‘’It is also about effectively managing communication between suppliers and distributors, streamlining production schedules through real-time and insight-driven monitoring, and minimising operational costs,’’ he says.

‘’Cloud technologies play directly into all of this, and while some of these capabilities are possible with on-premise systems, cloud-based systems are much faster and more cost-effective to roll out, enable easier customisation and flexibility, allow for scalability, and open the door for innovation’’ he adds.

Relying on the industrial cloud drastically reduces the cost of maintaining on-premise storage and computing resources by half.

According to an article published on Forbes,cloud-based systems are faster to roll out than traditional systems, making it easier for manufacturers to keep up with new developments. They are also easier to customize and scale, and they offer the potential to increase adoption rates across resellers.

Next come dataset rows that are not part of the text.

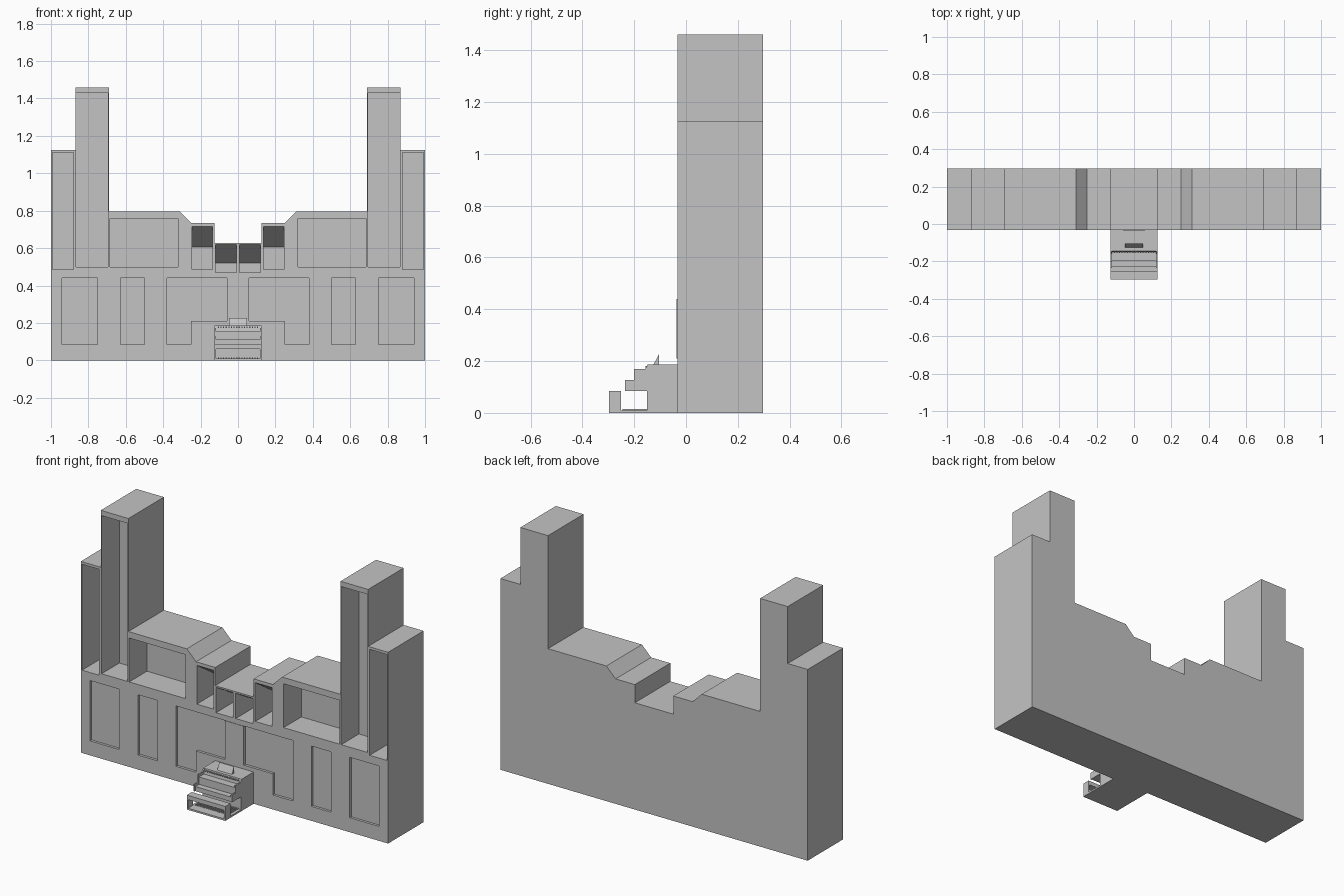
import bpy, bmesh

if "Cube" in bpy.data.objects:
    bpy.data.objects.remove(bpy.data.objects["Cube"])

# one flat grey for the whole model
grey = bpy.data.materials.new("plain grey")
grey.diffuse_color = (0.55, 0.55, 0.55, 1)
grey.use_nodes = True
grey.node_tree.nodes["Principled BSDF"].inputs["Base Color"].default_value = grey.diffuse_color


def add_prism(bm, pts, axis, a, b):
    """Extrude a 2D outline: axis 'y' takes (x, z) points, axis 'x' takes (y, z)."""
    def place(p, t):
        return (p[0], t, p[1]) if axis == 'y' else (t, p[0], p[1])
    lo = [bm.verts.new(place(p, a)) for p in pts]
    hi = [bm.verts.new(place(p, b)) for p in pts]
    n = len(pts)
    bm.faces.new(lo)
    bm.faces.new(hi[::-1])
    for i in range(n):
        j = (i + 1) % n
        bm.faces.new((lo[j], lo[i], hi[i], hi[j]))


def add_box(bm, x0, x1, y0, y1, z0, z1):
    add_prism(bm, [(x0, z0), (x1, z0), (x1, z1), (x0, z1)], 'y', y0, y1)


def make(name, bm):
    bmesh.ops.recalc_face_normals(bm, faces=bm.faces[:])
    me = bpy.data.meshes.new(name)
    bm.to_mesh(me)
    bm.free()
    me.materials.append(grey)
    ob = bpy.data.objects.new(name, me)
    bpy.context.collection.objects.link(ob)
    return ob


FRONT, BACK = -0.033, 0.297
DEPTH = FRONT + 0.165      # back wall of the open bays
PANEL = FRONT + 0.015      # floor of the shallow panels

# case: stepped outline, mirrored
half = [(0.125, 0.628), (0.125, 0.735), (0.25, 0.735), (0.31, 0.795),
        (0.69, 0.795), (0.69, 1.46), (0.87, 1.46), (0.87, 1.125),
        (1.0, 1.125), (1.0, 0.0)]
bm = bmesh.new()
add_prism(bm, half + [(-x, z) for x, z in reversed(half)], 'y', FRONT, BACK)
case = make("organ_case", bm)

# cutters for the open bays and the shallow panels
bm = bmesh.new()
bays = [(0.88, 0.992, 0.487, 1.11), (0.695, 0.865, 0.5, 1.43), (0.32, 0.685, 0.5, 0.758)]
sloped_bays = [(0.135, 0.245, 0.487, 0.715, 0.605), (0.008, 0.12, 0.47, 0.619, 0.52)]
panels = [(0.75, 0.94), (0.5, 0.628)]
ell = [(0.06, 0.44), (0.38, 0.44), (0.38, 0.085), (0.25, 0.085), (0.25, 0.21), (0.06, 0.21)]
for s in (-1, 1):
    for x0, x1, z0, z1 in bays:
        add_box(bm, s * x0, s * x1, -0.1, DEPTH, z0, z1)
    for x0, x1, z0, z1, zb in sloped_bays:   # ceiling drops toward the back
        slope = (z1 - zb) / (DEPTH - FRONT)
        add_prism(bm, [(-0.05, z0), (DEPTH, z0), (DEPTH, zb),
                       (FRONT, z1), (-0.05, z1 + slope * 0.0)], 'x', s * x0, s * x1)
    for x0, x1 in panels:
        add_box(bm, s * x0, s * x1, -0.1, PANEL, 0.085, 0.44)
    add_prism(bm, [(s * x, z) for x, z in ell], 'y', -0.1, PANEL)
cutter = make("case_cutter", bm)
cutter.hide_render = True
mod = case.modifiers.new("bays", 'BOOLEAN')
mod.operation = 'DIFFERENCE'
mod.solver = 'EXACT'
mod.object = cutter
bpy.context.view_layer.update()
cut = bpy.data.meshes.new_from_object(case.evaluated_get(bpy.context.evaluated_depsgraph_get()))
case.modifiers.clear()
case.data = cut
bpy.data.objects.remove(cutter)

# thin plate above the console
bm = bmesh.new()
add_box(bm, -0.06, 0.06, FRONT - 0.003, FRONT, 0.21, 0.44)
make("centre_plate", bm)

# console: end cheeks with stepped profile, lower keyboards between them
W, T = 0.125, 0.008
bm = bmesh.new()
cheek = [(FRONT, 0), (-0.15, 0), (-0.15, 0.085), (-0.235, 0.085), (-0.235, 0.127),
         (-0.2, 0.127), (-0.2, 0.17), (-0.157, 0.17), (-0.147, 0.187), (FRONT, 0.187)]
for s in (-1, 1):
    add_prism(bm, cheek, 'x', s * (W - T), s * W)
make("console_cheeks", bm)

bm = bmesh.new()
keys = [(FRONT, 0), (-0.15, 0), (-0.15, 0.085), (-0.23, 0.085), (-0.23, 0.112),
        (-0.195, 0.112), (-0.195, 0.155), (-0.15, 0.155), (-0.145, 0.187), (FRONT, 0.187)]
add_prism(bm, keys, 'x', T - W, W - T)
make("console_keyboards", bm)

# row of stop knobs
bm = bmesh.new()
for i in range(16):
    x = -0.105 + i * 0.014
    add_box(bm, x - 0.003, x + 0.003, -0.156, -0.145, 0.174, 0.18)
make("stop_knobs", bm)

# music stand wedge
bm = bmesh.new()
add_prism(bm, [(-0.125, 0.187), (-0.105, 0.187), (-0.105, 0.226)], 'x', -0.048, 0.048)
make("music_stand", bm)

# base board with pedals
bm = bmesh.new()
add_box(bm, -W, W, -0.297, -0.15, 0, 0.01)
make("base_board", bm)
bm = bmesh.new()
for i in range(16):
    x = -0.105 + i * 0.014
    add_box(bm, x - 0.003, x + 0.003, -0.245, -0.15, 0.01, 0.015)
make("pedals", bm)

# bench: seat and two end legs
bm = bmesh.new()
add_box(bm, -W, W, -0.297, -0.25, 0.06, 0.085)
for s in (-1, 1):
    add_box(bm, s * (W - T), s * W, -0.297, -0.25, 0.01, 0.06)
make("bench", bm)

The cloud indeed offers manufacturers scalability, operational efficiency, application and partner integration, data storage, management, analytics and enhanced security. At the most foundational level, P van Loggerenberg, Chief Technology Officer, SYSPRO notes that cloud computing influences how manufacturers manage their operations, from ERP and financial management to data analytics and workforce training.

Cloud has become a pillar of the modern business world, and the manufacturing sector is certainly no exception. To accelerate the growth of the continent’s economy through improved manufacturing capabilities, we need to follow international trends and take advantage of all the opportunities that cloud has to offer.

Simon Ngunjiri Muraya is Google Cloud Architect at  Incentro Africa.